Stored data
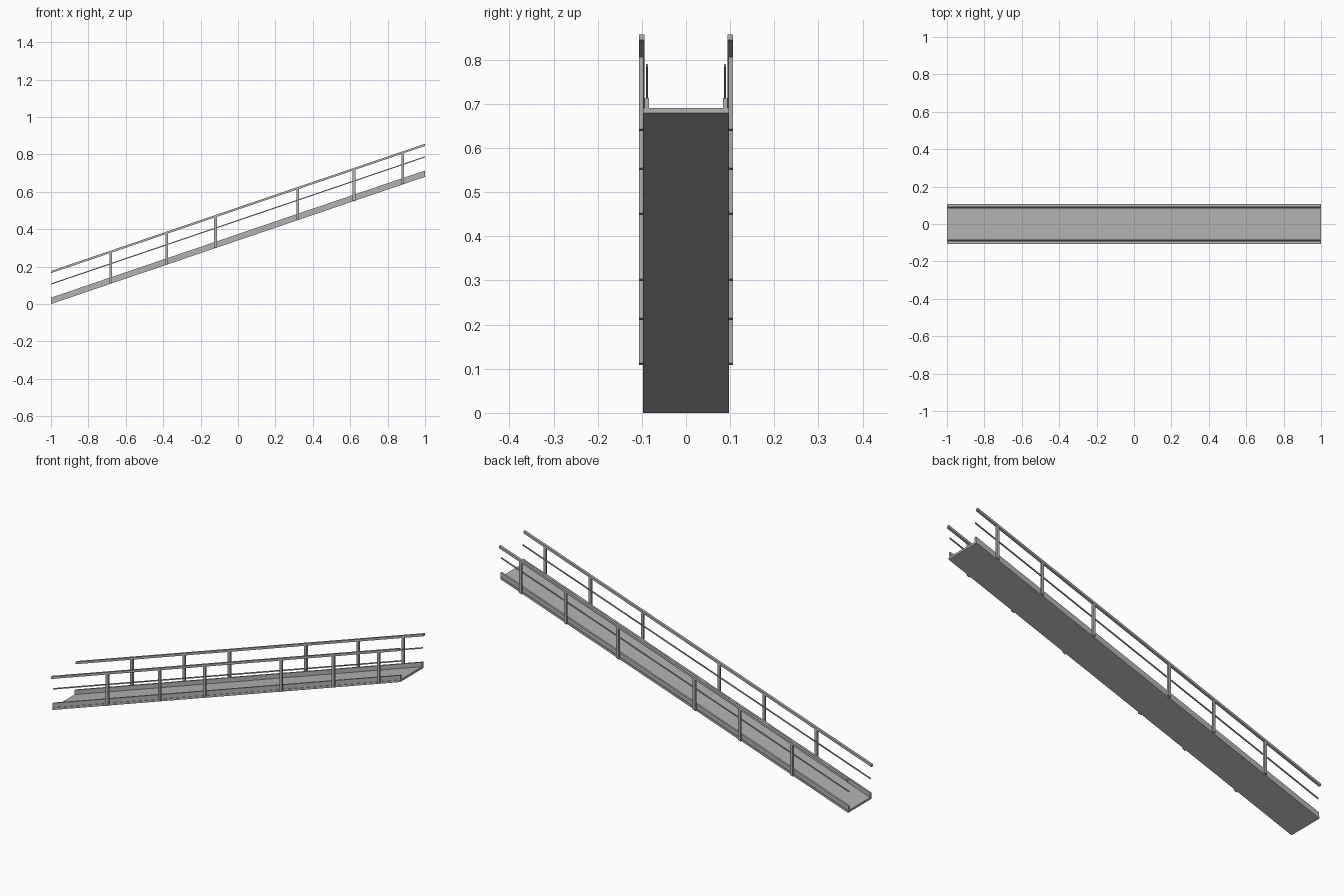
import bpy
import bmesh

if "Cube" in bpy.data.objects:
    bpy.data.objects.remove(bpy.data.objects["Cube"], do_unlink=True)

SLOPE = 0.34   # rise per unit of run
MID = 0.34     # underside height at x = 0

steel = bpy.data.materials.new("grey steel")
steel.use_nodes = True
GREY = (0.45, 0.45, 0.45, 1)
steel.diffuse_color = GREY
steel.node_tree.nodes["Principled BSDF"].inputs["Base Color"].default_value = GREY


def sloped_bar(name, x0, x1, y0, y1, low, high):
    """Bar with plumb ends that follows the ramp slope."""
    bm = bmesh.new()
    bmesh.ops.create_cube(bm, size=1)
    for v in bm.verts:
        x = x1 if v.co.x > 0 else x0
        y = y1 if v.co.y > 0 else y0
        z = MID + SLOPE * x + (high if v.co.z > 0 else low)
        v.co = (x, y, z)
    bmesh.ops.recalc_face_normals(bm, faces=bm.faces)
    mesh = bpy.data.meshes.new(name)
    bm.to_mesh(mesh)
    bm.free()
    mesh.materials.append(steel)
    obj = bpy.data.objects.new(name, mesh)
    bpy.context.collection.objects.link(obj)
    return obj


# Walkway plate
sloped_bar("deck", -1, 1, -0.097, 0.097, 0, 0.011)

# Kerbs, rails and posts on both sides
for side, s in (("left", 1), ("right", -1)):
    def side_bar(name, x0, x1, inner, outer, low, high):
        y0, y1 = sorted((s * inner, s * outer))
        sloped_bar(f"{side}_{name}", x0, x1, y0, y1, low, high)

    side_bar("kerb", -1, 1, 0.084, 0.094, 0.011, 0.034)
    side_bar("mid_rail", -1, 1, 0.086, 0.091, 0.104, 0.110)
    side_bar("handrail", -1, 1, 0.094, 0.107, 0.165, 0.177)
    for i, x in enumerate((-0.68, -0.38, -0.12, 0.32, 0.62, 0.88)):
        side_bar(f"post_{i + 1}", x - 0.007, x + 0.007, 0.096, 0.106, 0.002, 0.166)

Instructions for the task: Which lines of the records above contain the word "else"? Show each of them.

Written solution:
        x = x1 if v.co.x > 0 else x0
        y = y1 if v.co.y > 0 else y0
        z = MID + SLOPE * x + (high if v.co.z > 0 else low)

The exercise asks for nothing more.